Alternatively, the programme could be designed to help a wider swathe of households, perhaps on the model of the US pandemic stimulus payments, which were paid out to all but the highest earners. After all, those in the middle of the income distribution will be facing a pretty significant hit to their living standards too. It might be possible to do both – a smaller cash payment to most households, topped up with a bigger payment for the poorest.
However designed, cash payments would have the benefit of avoiding the distortions and environmental costs of subsidising energy. Instead, they would allow households to decide for themselves how best to adjust their spending in response to shifting prices. Cash payments could also more easily be presented as a ‘bonus’, a one-off emergency measure to address a temporary challenge, limiting the risk of the Government committing itself to recurring spending it finds it difficult to roll back.
From a political perspective, directly giving people money has the significant merit of being a highly visible demonstration that the Government is taking action to help cash-strapped families. If nothing else, this Government has shown genuine flair for branding programmes. It’s not hard to imagine the fun its comms team could have with “Boris’s Bill Buster” or “Rishi’s COLA (Cost of Living Assistance)”, replete with photo ops of the Chancellor and his trademark can of coke.

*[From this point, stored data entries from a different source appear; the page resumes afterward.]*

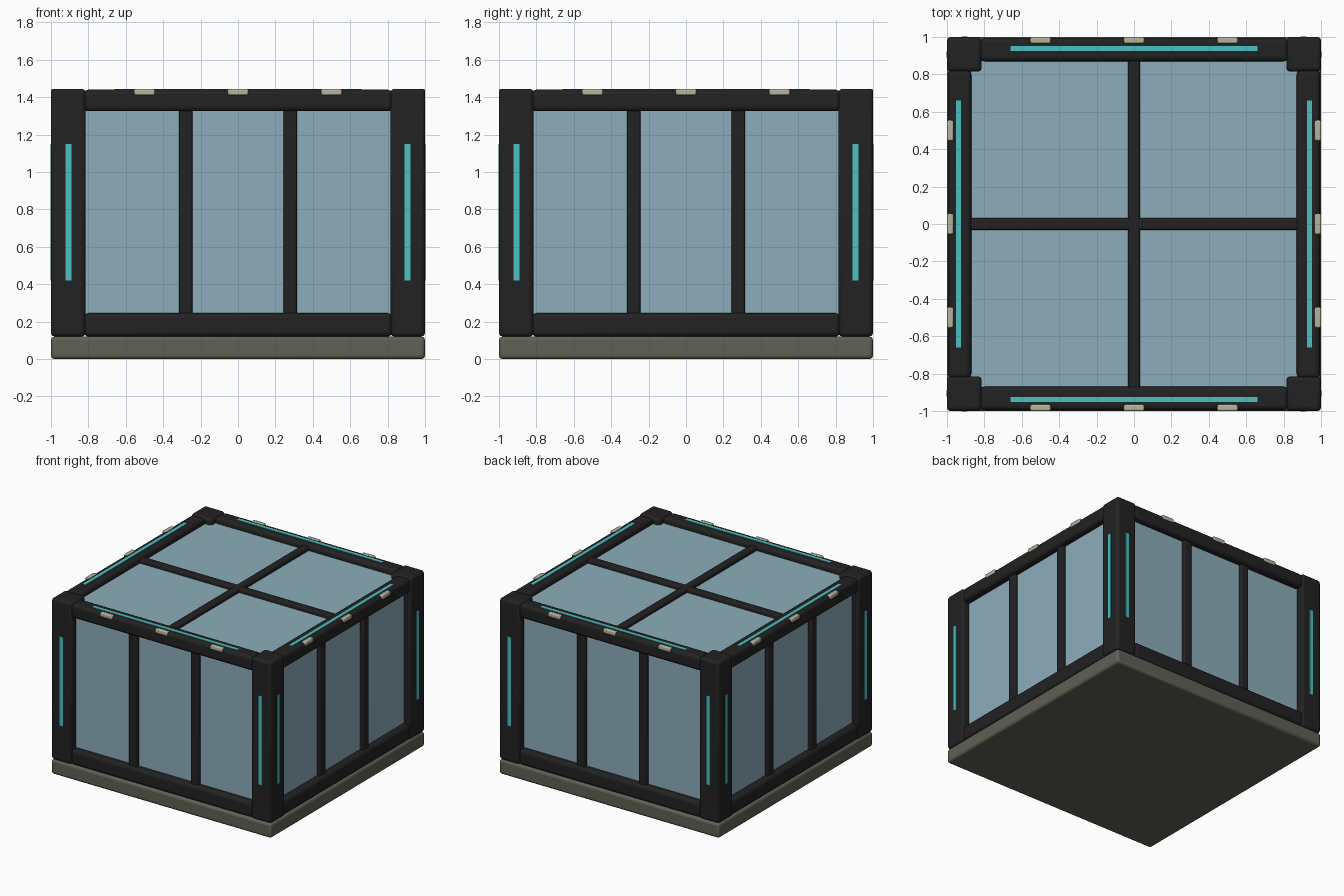
import bpy
import math
from mathutils import Matrix, Vector

cube = bpy.data.objects.get("Cube")
if cube:
    bpy.data.objects.remove(cube, do_unlink=True)


def material(name, color):
    m = bpy.data.materials.new(name)
    m.use_nodes = True
    m.diffuse_color = (*color, 1)
    m.node_tree.nodes["Principled BSDF"].inputs["Base Color"].default_value = (*color, 1)
    return m


FRAME = material("black frame", (0.016, 0.016, 0.016))
BASE = material("olive grey base", (0.117, 0.117, 0.089))
GLASS = material("pale blue glass", (0.266, 0.423, 0.497))
GLOW = material("cyan strip", (0.074, 0.527, 0.527))
CLIP = material("beige clip", (0.479, 0.456, 0.352))


def box(name, lo, hi, mat, bevel=0.0, segments=3, turn=0):
    """Box between two corners, turned about the z axis by quarter turns."""
    lo, hi = Vector(lo), Vector(hi)
    bpy.ops.mesh.primitive_cube_add(size=1)
    ob = bpy.context.object
    ob.name = name
    ob.data.transform(Matrix.Translation((lo + hi) / 2) @ Matrix.Diagonal((*(hi - lo), 1)))
    ob.data.transform(Matrix.Rotation(turn * math.pi / 2, 4, "Z"))
    ob.data.materials.append(mat)
    if bevel:
        mod = ob.modifiers.new("Bevel", "BEVEL")
        mod.width = bevel
        mod.segments = segments
        bpy.ops.object.shade_smooth_by_angle(angle=math.radians(35))
    return ob


POST = 0.815    # inner edge of the corner posts
FLOOR = 0.12    # top of the base
TOP = 1.445

box("base", (-1, -1, 0), (1, 1, FLOOR), BASE, 0.02)

# The four sides are alike, so each is built at the front and turned
for turn, side in enumerate(("front", "left", "back", "right")):
    box(side + "_corner_post", (POST, -1, FLOOR), (1, -POST, TOP), FRAME, 0.022, turn=turn)
    box(side + "_top_rail", (-0.825, -0.995, 1.325), (0.825, -0.87, 1.44), FRAME, 0.025, turn=turn)
    box(side + "_bottom_rail", (-0.825, -0.995, FLOOR), (0.825, -0.87, 0.245), FRAME, 0.025, turn=turn)
    box(side + "_window", (-0.83, -0.94, 0.2), (0.83, -0.92, 1.36), GLASS, turn=turn)

    # Window bars
    for x in (-0.28, 0.28):
        box(side + "_window_bar", (x - 0.036, -0.97, 0.2), (x + 0.036, -0.9, 1.36),
            FRAME, 0.012, turn=turn)

    # Glowing strips on the posts and on the roof rail
    for x in (-0.905, 0.905):
        box(side + "_post_strip", (x - 0.016, -1.002, 0.42), (x + 0.016, -0.995, 1.15),
            GLOW, turn=turn)
    box(side + "_roof_strip", (-0.66, -0.953, 1.436), (0.66, -0.925, 1.443), GLOW, turn=turn)

    # Clips over the outer top edge
    for x in (-0.5, 0, 0.5):
        box(side + "_clip", (x - 0.055, -1, 1.41), (x + 0.055, -0.965, TOP),
            CLIP, 0.008, 2, turn=turn)

# Roof glass and crossing bars
box("roof_glass", (-0.89, -0.89, 1.375), (0.89, 0.89, 1.395), GLASS)
for turn, name in enumerate(("roof_cross_bar", "roof_long_bar")):
    box(name, (-0.89, -0.032, 1.355), (0.89, 0.032, 1.425), FRAME, 0.012, turn=turn)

At present, it is unclear how quickly or easily the Government could make direct cash payments to millions of households. The experience of the US indicates such a programme is feasible. The American tax authorities made direct payments into people’s bank accounts; here, the bonus might be added as a line item in people’s payslips under the Pay As You Earn system. As in the US, prepaid cards or cheques could be delivered to other households with addresses known to HMRC or DWP – the Chancellor might want to steal a move from Donald Trump’s playbook and sign the cheques himself (at least we can be sure he has an automated signature prepared).

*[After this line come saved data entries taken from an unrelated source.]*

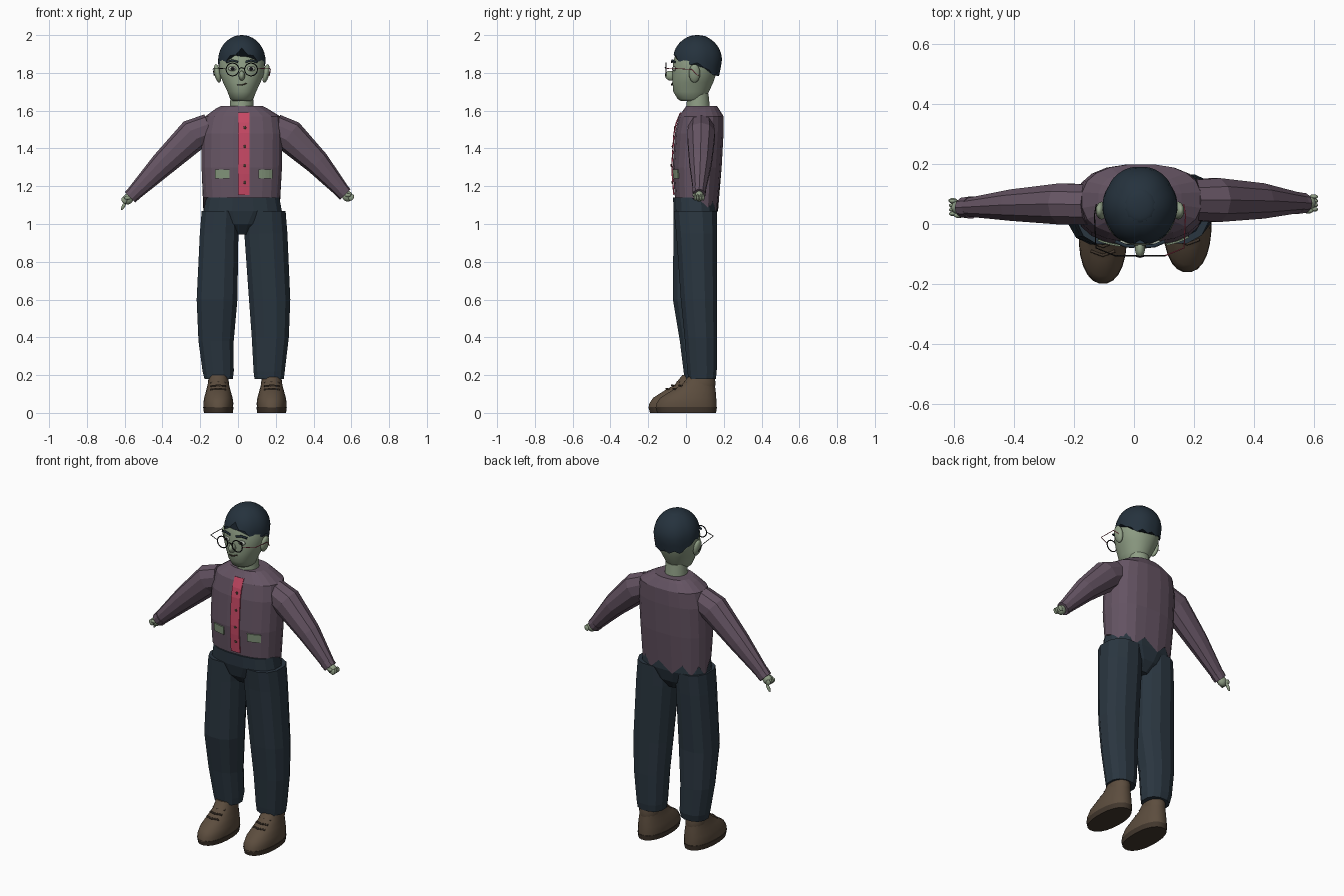
import bpy, bmesh, math
from mathutils import Vector

cube = bpy.data.objects.get("Cube")
if cube:
    bpy.data.objects.remove(cube, do_unlink=True)


def material(name, rgb):
    lin = [((c / 255 + 0.055) / 1.055) ** 2.4 for c in rgb] + [1]
    m = bpy.data.materials.new(name)
    m.use_nodes = True
    m.diffuse_color = lin
    m.node_tree.nodes["Principled BSDF"].inputs["Base Color"].default_value = lin
    return m


SKIN = material("pale green skin", (143, 158, 133))
SHIRT = material("mauve shirt", (101, 84, 99))
PANTS = material("slate trousers", (42, 54, 64))
HAIR = material("dark blue hair", (37, 50, 61))
SHOE = material("brown leather", (92, 77, 62))
SOLE = material("dark brown", (66, 55, 45))
RED = material("red placket", (198, 72, 100))
BLACK = material("black wire", (20, 20, 22))
POCKET = material("grey green pocket", (132, 150, 124))
EYE = material("eye white", (170, 178, 165))
CX = 0.02  # body centre line


def finish(bm, name, mat, smooth=False):
    bmesh.ops.recalc_face_normals(bm, faces=bm.faces)
    me = bpy.data.meshes.new(name)
    bm.to_mesh(me)
    bm.free()
    me.materials.append(mat)
    ob = bpy.data.objects.new(name, me)
    bpy.context.collection.objects.link(ob)
    if smooth:
        bpy.ops.object.select_all(action="DESELECT")
        ob.select_set(True)
        bpy.context.view_layer.objects.active = ob
        bpy.ops.object.shade_smooth_by_angle(angle=math.radians(50))
    return ob


def skin_loops(loops, name, mat, smooth=False):
    """Bridge equal closed loops of points and cap both ends."""
    bm = bmesh.new()
    rows = [[bm.verts.new(p) for p in loop] for loop in loops]
    n = len(rows[0])
    for a, b in zip(rows, rows[1:]):
        for i in range(n):
            j = (i + 1) % n
            bm.faces.new((a[i], a[j], b[j], b[i]))
    bm.faces.new(rows[0])
    bm.faces.new(rows[-1])
    return finish(bm, name, mat, smooth)


def power(v, p):
    return math.copysign(abs(v) ** p, v)


def oval(z, x0, x1, y0, y1, n, p=1.0):
    loop = []
    for i in range(n):
        a = math.tau * (i + 0.5) / n
        loop.append(Vector(((x0 + x1) / 2 + (x1 - x0) / 2 * power(math.cos(a), p),
                            (y0 + y1) / 2 + (y1 - y0) / 2 * power(math.sin(a), p), z)))
    return loop


def loft(name, rings, n, mat, p=1.0, smooth=False):
    return skin_loops([oval(*r, n, p) for r in rings], name, mat, smooth)


def tube(name, rings, n, mat, smooth=False):
    """Limb in the xz plane: rings of x, y, z, depth radius, height radius."""
    pts = [Vector(r[:3]) for r in rings]
    loops = []
    for i, r in enumerate(rings):
        t = (pts[min(i + 1, len(pts) - 1)] - pts[max(i - 1, 0)]).normalized()
        side = t.cross(Vector((0, 1, 0))).normalized()
        angles = [math.tau * (k + 0.5) / n for k in range(n)]
        loops.append([pts[i] + Vector((0, r[3] * math.cos(a), 0)) + side * r[4] * math.sin(a) for a in angles])
    return skin_loops(loops, name, mat, smooth)


def ball(name, loc, size, mat, rot=(0, 0, 0)):
    bpy.ops.mesh.primitive_uv_sphere_add(segments=14, ring_count=8, location=loc, rotation=rot)
    ob = bpy.context.object
    ob.name = name
    ob.scale = size
    ob.data.materials.append(mat)
    bpy.ops.object.shade_smooth()
    return ob


def wire(name, points, mat, r=0.003, closed=False):
    cu = bpy.data.curves.new(name, "CURVE")
    cu.dimensions = "3D"
    cu.bevel_depth = r
    cu.bevel_resolution = 1
    sp = cu.splines.new("POLY")
    sp.points.add(len(points) - 1)
    for q, p in zip(sp.points, points):
        q.co = (*p, 1)
    sp.use_cyclic_u = closed
    cu.materials.append(mat)
    bpy.context.collection.objects.link(bpy.data.objects.new(name, cu))


# Shirt body, with a ragged hem at the back
torso = [(1.14, -.185, .225, -.06, .17), (1.3, -.195, .235, -.072, .19), (1.48, -.195, .238, -.06, .2),
         (1.57, -.175, .225, -.04, .2), (1.61, -.12, .16, -.01, .175), (1.625, -.09, .13, 0, .165)]
loops = [oval(*r, 20, 0.82) for r in torso]
for i, v in enumerate(loops[0]):
    if v.y > 0.07:
        v.z = 1.06 if i % 2 else 1.12
skin_loops(loops, "shirt_body", SHIRT)


def torso_front(x, z):
    for a, b in zip(torso, torso[1:]):
        if z <= b[0]:
            break
    t = (z - a[0]) / (b[0] - a[0])
    _, x0, x1, y0, y1 = [u + (v - u) * t for u, v in zip(a, b)]
    c = min(1, abs(x - (x0 + x1) / 2) / ((x1 - x0) / 2)) ** (1 / 0.82)
    return (y0 + y1) / 2 - (y1 - y0) / 2 * math.sqrt(1 - c * c) ** 0.82


def plate(name, x0, x1, z0, z1, nx, nz, mat):
    """Thin panel that follows the front of the shirt."""
    bm = bmesh.new()
    grid = []
    for k in range(nz + 1):
        z = z0 + (z1 - z0) * k / nz
        xs = [x0 + (x1 - x0) * i / nx for i in range(nx + 1)]
        grid.append([bm.verts.new((x, torso_front(x, z) - 0.004, z)) for x in xs])
    for a, b in zip(grid, grid[1:]):
        for i in range(nx):
            bm.faces.new((a[i], a[i + 1], b[i + 1], b[i]))
    ob = finish(bm, name, mat)
    mod = ob.modifiers.new("thickness", "SOLIDIFY")
    mod.thickness = 0.006
    mod.offset = 0


plate("red_placket", 0, .06, 1.155, 1.59, 2, 8, RED)
plate("pocket_right", -.12, -.045, 1.24, 1.288, 4, 1, POCKET)
plate("pocket_left", .108, .182, 1.24, 1.288, 4, 1, POCKET)
for z in (1.22, 1.31, 1.41, 1.51):
    ball("button", (.036, torso_front(.036, z) - .008, z), (.008, .003, .008), SOLE)

# Sleeves, cuffs and hands
arms = {"left": [(.19, .08, 1.505, .07, .08), (.27, .08, 1.468, .077, .087), (.42, .077, 1.325, .062, .066),
                 (.562, .07, 1.163, .032, .038)],
        "right": [(-.15, .065, 1.505, .07, .08), (-.235, .067, 1.473, .072, .087), (-.4, .063, 1.315, .055, .066),
                  (-.565, .055, 1.148, .03, .038)]}
for side, rings in arms.items():
    s = 1 if side == "left" else -1
    tube("sleeve_" + side, rings, 10, SHIRT)
    x, y, z = rings[-1][:3]
    tube("cuff_" + side, [(x - s * .02, y, z + .02, .038, .041), (x + s * .006, y, z - .006, .034, .039)], 10, SHIRT)
    ball("palm_" + side, (x + s * .018, y, z - .016), (.03, .024, .028), SKIN, (0, s * .8, 0))
    for k in range(4):
        ball("finger_" + side, (x + s * .038, y - .021 + k * .014, z - .022), (.014, .008, .018), SKIN, (0, s * .5, 0))
    ball("thumb_" + side, (x + s * .02, y - .026, z - .01), (.017, .009, .01), SKIN)
ball("pointing_finger", (-.605, .078, 1.097), (.009, .009, .026), SKIN, (0, .5, 0))

# Trousers
loft("trouser_waist", [(.945, -.03, .075, 0, .11), (1.0, -.1, .14, -.05, .15), (1.07, -.185, .235, -.068, .168),
                       (1.14, -.172, .222, -.07, .165)], 16, PANTS, 0.8)
loft("trouser_leg_left", [(.18, .085, .245, .01, .16), (.22, .08, .25, .005, .165), (.4, .07, .272, -.01, .168),
                          (.6, .055, .28, -.03, .168), (.95, .03, .265, -.055, .168), (1.07, .03, .255, -.068, .168)],
     12, PANTS, 0.85)
loft("trouser_leg_right", [(.18, -.18, -.025, -.01, .13), (.22, -.19, -.02, -.015, .14), (.38, -.212, -.02, -.035, .14),
                           (.6, -.222, 0, -.072, .135), (.95, -.205, .005, -.07, .155), (1.07, -.195, .01, -.07, .16)],
     12, PANTS, 0.85)

# Shoes: height, half width, toe and heel
shoe = [(.025, .078, -.2, .125), (.05, .08, -.195, .125), (.08, .076, -.175, .123), (.115, .066, -.12, .12),
        (.15, .057, -.06, .115), (.2, .05, -.02, .11)]
for side, x, dy in (("left", .178, .038), ("right", -.104, 0)):
    def ring(z, w, toe, heel):
        return (z, x - w, x + w, toe + dy, heel + dy)
    loft("shoe_" + side, [ring(*r) for r in shoe], 24, SHOE, 0.9, True)
    loft("sole_" + side, [ring(0, .077, -.192, .122), ring(.03, .081, -.2, .127)], 24, SOLE, 0.9, True)
    loft("ankle_collar_" + side, [ring(.135, .055, -.025, .117), ring(.16, .057, -.022, .12),
                                  ring(.185, .053, -.015, .115)], 16, SHOE, 1, True)
    for k in range(3):
        y, z = -.105 + k * .03 + dy, .128 + k * .018
        wire("shoelace_" + side, [(x - .04, y + .015, z - .004), (x, y, z), (x + .04, y + .015, z - .004)], SOLE, .005)

# Neck and head
loft("neck", [(1.59, CX - .066, CX + .066, 0, .13), (1.69, CX - .06, CX + .06, .005, .12)], 16, SKIN, 1, True)
face = [(1.65, .045, -.025, .085), (1.662, .062, -.045, .1), (1.7, .076, -.068, .122), (1.75, .1, -.072, .145),
        (1.8, .12, -.072, .162), (1.86, .122, -.068, .172), (1.92, .105, -.05, .16), (1.97, .06, -.01, .12)]
loft("head", [(z, CX - w, CX + w, f, b) for z, w, f, b in face], 28, SKIN, 0.95, True)

# Hair cap, its lower edge following the hairline
hairline = [(0, 1.925), (.5, 1.885), (.85, 1.855), (1.4, 1.85), (1.8, 1.84), (2.2, 1.795), (3.2, 1.79)]


def hair_edge(d):
    for (a, u), (b, v) in zip(hairline, hairline[1:]):
        if d <= b:
            return u + (v - u) * (d - a) / (b - a)


def hair_point(i, t):
    d = math.tau * i / 48 - math.pi
    edge = hair_edge(abs(d)) + .008 * math.cos(i * math.pi / 2)
    z = 2 - (2 - edge) * t ** 1.7
    h = max(0, (z - 1.865) / .135)
    r = math.sqrt(max(0, 1 - h * h)) * (1 + .02 * abs(math.sin(i * math.pi / 8)))
    if h == 0:
        r -= (1.865 - z) * 1.5 * max(0, -math.cos(d))
    return (CX + .123 * r * math.sin(d), .06 - .131 * r * math.cos(d), z)


skin_loops([[hair_point(i, t / 8) for i in range(48)] for t in range(1, 9)], "hair", HAIR, True)
ball("hair_crown", (CX, .06, 1.98), (.055, .06, .02), HAIR)

# Face details and glasses
ball("nose", (CX, -.082, 1.785), (.017, .03, .026), SKIN, (-.35, 0, 0))
wire("mouth", [(-.005, -.073, 1.735), (.02, -.077, 1.735), (.045, -.072, 1.745)], SOLE, .0035)
for side, s in (("left", 1), ("right", -1)):
    x = CX + s * .049
    ball("eye_" + side, (x, -.062, 1.822), (.023, .01, .013), EYE)
    ball("pupil_" + side, (x, -.07, 1.822), (.01, .004, .01), BLACK)
    wire("eyebrow_" + side, [(CX + s * .02, -.075, 1.858), (CX + s * .05, -.072, 1.866),
                             (CX + s * .082, -.058, 1.857)], HAIR, .006)
    ball("ear_" + side, (CX + s * .128, .045, 1.797), (.018, .03, .05), SKIN, (0, s * .2, 0))
    rim = [math.tau * k / 20 for k in range(20)]
    wire("glasses_rim_" + side, [(x + .034 * math.cos(a), -.106, 1.818 + .034 * math.sin(a)) for a in rim],
         BLACK, .003, True)
    wire("glasses_temple_" + side, [(x + s * .034, -.106, 1.822), (CX + s * .147, -.08, 1.825),
                                    (CX + s * .152, .03, 1.818), (CX + s * .146, .065, 1.785)],
         RED if s > 0 else BLACK, .002)
wire("glasses_bridge", [(CX - .015, -.106, 1.822), (CX, -.11, 1.828), (CX + .015, -.106, 1.822)], BLACK)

If it doesn’t already exist, developing a direct payments infrastructure like this could be invaluable in responding to future economic downturns. The economist Claudia Sahm has argued that governments should automatically disburse cash to stabilise demand when key indicators suggest the economy is in recession. Right now, we have a few months to prepare before the worst of the crisis hits – a luxury typical recessions don’t provide.
There is a major risk with a large-scale cash transfer programme: that it exacerbates rising inflation. This is a particular worry if the payments are provided in a single lump sum: dropping several billion pounds on the economy in a single month could drive up demand very quickly, and cause inflation to rise further if supply cannot keep up. It may therefore be better to split the payments into a couple of tranches, perhaps to stagger them and to delay them as far as possible until later in the year, without causing households to fall into acute financial difficulties. The size of the payment should also be calibrated so as to be appropriate to the macroeconomic circumstances.
Figure 1: Proposed Responses to the cost-of-living crisis